For a gold coin donation to the Indigenous Literacy Project, people enjoyed the sunshine, relaxed in the comfy furniture, browsed the 50 Books You Can’t Put Down and chatted to visiting authors Judy Nunn, Gabrielle Williams, Malla Nunn and William Kostakis. Kids loved the kids’ corner, where they could draw, colour in and do puzzles, or just read a book.

The mood was buzzy but homely, and those who dropped by didn’t want to leave. To see the photos click here or go to getreading.com.au

So if you’re in Brisbane, Melbourne or Wagga Wagga, don’t miss the chance to relax in the Get Reading! bubble chairs or chat to an author or two. Get outdoors, make a gold coin donation to the Indigenous Literacy Project, and enjoy your very own celebration of books and reading!
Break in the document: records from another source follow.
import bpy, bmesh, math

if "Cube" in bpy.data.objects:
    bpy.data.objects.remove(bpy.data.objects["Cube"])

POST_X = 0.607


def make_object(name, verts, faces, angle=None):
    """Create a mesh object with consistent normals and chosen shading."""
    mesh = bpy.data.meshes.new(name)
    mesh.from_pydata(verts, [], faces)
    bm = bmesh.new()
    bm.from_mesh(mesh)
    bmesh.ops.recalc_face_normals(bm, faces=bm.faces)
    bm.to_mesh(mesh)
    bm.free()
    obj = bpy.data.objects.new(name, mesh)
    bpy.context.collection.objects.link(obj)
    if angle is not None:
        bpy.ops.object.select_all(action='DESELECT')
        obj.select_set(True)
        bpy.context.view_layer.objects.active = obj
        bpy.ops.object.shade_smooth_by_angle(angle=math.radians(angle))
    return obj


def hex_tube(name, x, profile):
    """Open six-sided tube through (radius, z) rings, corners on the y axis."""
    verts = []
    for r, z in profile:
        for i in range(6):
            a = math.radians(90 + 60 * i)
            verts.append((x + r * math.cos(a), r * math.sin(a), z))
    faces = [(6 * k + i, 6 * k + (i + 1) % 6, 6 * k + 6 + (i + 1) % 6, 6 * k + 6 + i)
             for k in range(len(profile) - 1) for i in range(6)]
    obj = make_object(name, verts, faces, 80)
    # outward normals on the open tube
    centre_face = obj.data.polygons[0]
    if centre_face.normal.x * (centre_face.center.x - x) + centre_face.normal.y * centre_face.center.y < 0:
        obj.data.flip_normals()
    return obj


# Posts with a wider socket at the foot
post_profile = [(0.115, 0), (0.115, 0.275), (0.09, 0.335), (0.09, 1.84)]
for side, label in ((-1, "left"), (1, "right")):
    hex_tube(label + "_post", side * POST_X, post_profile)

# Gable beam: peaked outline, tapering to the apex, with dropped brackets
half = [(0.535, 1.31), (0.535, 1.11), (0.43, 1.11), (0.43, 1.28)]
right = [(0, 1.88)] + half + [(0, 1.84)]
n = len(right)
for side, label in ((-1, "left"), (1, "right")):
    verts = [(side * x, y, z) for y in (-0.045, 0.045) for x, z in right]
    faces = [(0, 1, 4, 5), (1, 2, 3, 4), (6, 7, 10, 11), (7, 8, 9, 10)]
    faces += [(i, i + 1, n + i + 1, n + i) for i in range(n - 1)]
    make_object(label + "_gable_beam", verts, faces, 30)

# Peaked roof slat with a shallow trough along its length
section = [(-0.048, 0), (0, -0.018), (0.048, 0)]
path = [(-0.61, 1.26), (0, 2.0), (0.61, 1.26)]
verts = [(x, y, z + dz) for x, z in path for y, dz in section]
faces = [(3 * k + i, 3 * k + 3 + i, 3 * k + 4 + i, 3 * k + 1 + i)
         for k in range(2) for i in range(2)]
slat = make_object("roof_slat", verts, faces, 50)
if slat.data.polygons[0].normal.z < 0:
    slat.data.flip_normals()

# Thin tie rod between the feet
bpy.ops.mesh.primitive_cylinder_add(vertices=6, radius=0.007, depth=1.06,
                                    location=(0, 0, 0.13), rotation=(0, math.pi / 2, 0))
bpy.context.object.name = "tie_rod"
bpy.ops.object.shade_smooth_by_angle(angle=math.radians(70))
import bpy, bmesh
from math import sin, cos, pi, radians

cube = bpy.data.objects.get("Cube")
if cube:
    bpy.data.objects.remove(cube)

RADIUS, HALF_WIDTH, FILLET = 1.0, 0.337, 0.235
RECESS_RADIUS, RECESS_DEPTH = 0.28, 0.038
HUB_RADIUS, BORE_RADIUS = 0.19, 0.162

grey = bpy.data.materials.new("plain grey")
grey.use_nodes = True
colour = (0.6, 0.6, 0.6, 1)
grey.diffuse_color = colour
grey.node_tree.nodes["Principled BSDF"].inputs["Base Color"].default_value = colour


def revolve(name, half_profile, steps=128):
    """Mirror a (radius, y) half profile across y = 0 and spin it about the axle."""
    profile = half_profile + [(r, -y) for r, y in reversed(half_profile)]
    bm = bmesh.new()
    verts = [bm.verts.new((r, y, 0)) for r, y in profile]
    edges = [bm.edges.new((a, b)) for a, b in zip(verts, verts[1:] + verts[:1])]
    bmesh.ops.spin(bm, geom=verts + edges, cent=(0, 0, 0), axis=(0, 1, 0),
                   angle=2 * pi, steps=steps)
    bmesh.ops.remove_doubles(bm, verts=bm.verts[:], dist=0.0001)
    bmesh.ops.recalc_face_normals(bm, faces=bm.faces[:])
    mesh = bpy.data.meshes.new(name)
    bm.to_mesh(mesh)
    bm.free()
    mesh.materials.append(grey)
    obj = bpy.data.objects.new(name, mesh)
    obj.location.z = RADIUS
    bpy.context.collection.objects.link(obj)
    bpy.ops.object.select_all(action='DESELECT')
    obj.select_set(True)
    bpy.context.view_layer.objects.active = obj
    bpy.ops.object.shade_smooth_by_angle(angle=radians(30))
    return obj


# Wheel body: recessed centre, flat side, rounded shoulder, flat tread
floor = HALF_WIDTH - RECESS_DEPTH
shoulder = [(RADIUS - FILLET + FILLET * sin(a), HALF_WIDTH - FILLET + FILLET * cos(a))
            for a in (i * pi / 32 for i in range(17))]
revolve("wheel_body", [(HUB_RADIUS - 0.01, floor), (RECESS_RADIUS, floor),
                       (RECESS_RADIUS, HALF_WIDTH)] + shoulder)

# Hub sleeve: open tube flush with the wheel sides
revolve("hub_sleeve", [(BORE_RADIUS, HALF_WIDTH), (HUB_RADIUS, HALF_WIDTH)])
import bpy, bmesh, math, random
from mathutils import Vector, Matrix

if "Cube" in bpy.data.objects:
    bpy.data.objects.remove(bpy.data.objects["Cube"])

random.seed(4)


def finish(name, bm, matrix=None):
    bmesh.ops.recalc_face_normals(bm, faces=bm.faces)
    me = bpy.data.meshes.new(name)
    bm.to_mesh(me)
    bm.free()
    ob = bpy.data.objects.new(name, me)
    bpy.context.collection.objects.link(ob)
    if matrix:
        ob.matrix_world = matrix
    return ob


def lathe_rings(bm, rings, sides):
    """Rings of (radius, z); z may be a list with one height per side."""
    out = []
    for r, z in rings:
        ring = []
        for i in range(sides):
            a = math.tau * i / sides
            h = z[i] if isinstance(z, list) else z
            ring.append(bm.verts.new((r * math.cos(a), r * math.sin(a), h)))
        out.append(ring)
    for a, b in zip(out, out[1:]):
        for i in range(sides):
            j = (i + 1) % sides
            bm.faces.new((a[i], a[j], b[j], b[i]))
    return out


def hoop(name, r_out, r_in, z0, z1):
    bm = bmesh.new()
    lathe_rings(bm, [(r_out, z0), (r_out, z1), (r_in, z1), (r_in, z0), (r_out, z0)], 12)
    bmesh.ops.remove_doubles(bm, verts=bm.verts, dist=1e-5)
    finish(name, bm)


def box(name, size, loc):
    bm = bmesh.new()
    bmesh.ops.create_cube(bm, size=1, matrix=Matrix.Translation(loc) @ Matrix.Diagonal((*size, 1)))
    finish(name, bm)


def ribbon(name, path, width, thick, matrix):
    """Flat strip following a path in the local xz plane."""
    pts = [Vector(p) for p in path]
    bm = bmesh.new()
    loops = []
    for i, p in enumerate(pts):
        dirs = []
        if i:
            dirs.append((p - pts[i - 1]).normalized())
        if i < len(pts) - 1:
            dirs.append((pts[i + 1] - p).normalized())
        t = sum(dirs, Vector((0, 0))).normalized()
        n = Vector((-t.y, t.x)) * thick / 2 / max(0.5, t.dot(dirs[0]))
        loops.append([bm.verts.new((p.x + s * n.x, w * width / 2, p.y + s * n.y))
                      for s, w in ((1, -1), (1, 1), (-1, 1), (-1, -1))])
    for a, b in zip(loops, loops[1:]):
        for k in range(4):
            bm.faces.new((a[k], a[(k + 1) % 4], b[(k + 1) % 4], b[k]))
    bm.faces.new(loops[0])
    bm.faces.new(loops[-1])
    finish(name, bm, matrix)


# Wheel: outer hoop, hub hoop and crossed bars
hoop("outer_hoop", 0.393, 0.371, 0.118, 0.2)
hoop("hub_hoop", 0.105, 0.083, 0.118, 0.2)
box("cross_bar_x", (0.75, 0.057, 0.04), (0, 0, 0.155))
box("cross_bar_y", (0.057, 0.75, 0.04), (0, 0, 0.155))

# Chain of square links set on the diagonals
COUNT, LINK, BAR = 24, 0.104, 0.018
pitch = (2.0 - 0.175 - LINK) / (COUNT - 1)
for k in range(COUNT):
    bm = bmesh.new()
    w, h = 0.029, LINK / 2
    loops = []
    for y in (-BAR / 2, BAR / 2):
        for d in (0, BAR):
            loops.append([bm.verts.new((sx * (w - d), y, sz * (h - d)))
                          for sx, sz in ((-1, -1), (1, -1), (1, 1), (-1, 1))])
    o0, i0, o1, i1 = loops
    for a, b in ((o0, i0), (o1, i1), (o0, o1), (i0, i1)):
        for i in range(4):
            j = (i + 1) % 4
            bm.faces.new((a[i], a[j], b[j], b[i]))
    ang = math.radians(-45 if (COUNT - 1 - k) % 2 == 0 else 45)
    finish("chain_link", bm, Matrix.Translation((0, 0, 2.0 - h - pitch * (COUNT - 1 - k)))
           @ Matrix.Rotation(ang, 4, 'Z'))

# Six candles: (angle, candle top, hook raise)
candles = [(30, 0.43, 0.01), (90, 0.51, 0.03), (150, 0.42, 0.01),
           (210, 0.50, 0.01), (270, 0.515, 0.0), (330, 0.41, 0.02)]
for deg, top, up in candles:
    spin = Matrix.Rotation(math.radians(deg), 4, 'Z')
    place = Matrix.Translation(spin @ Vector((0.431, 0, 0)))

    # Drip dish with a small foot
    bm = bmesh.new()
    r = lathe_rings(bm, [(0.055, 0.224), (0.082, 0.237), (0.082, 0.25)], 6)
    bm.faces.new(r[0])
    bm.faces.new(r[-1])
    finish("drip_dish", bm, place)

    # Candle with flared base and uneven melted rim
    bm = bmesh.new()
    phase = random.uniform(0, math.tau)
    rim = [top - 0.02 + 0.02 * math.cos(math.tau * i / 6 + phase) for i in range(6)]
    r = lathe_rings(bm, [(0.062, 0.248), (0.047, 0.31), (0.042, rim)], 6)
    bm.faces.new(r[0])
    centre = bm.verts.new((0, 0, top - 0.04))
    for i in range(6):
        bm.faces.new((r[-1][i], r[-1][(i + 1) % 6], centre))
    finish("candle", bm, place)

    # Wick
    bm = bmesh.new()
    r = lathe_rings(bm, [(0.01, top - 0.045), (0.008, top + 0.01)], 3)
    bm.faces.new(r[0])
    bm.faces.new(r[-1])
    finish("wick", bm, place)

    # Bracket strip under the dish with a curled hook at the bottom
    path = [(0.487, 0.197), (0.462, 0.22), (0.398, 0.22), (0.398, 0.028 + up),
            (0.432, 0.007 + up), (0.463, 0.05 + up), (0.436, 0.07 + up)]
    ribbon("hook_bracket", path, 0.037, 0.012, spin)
OUTDOOR READING ROOMS DATES AND LOCATIONS

1–5 September: Brisbane
Maiwar Green, Southbank Cultural Centre
State Library of Queensland
Stanley Place, South Bank, Brisbane
10 am – 4 pm daily

10–12 September: Melbourne
The Amphitheatre, Federation Square
Flinders St, Melbourne
10 am – 4 pm daily

14–15 September: Wagga Wagga
Wagga Wagga Library Garden
Baylis Street, Wagga Wagga
Tues, 14 September: 9 am – 4 pm
Wed, 15 September: 10 am – 4 pm

Aussie celebs endorse 2010 Get Reading! campaign

The 2010 Get Reading! Campaign is live!  Buy one of the ’50 books you can’t put down’ and you’ll receive one of two free books.  Check out the details here…

Four Australian celebrities – Ray Martin, Judy Nunn, Anh Do and Matthew Hayden – have endorsed the campaign  and you will soon see these television commercials on small screens around the country:

Get Reading events announced

2010’s Get Reading (formerly Books Alive) campaign is fast approaching. While we’ll have to wait until midnight on August 25 for the big reveal of the 50 Books You Can’t Book Down, the events programme has been released on the official blog.

Participating authors include Margaret Wild, Judy Nunn, Morris Gleitzman, Charlaine Harris, James Phelan and Boomerang Books’ own William Kostakis.

Click on your state for information about the events in your area:

NSW  QLD  VIC  TAS  SA  WA  NT  ACT

Now… which books do we think have made the 50 Books You Can’t Put Down list? Sign off in the comments.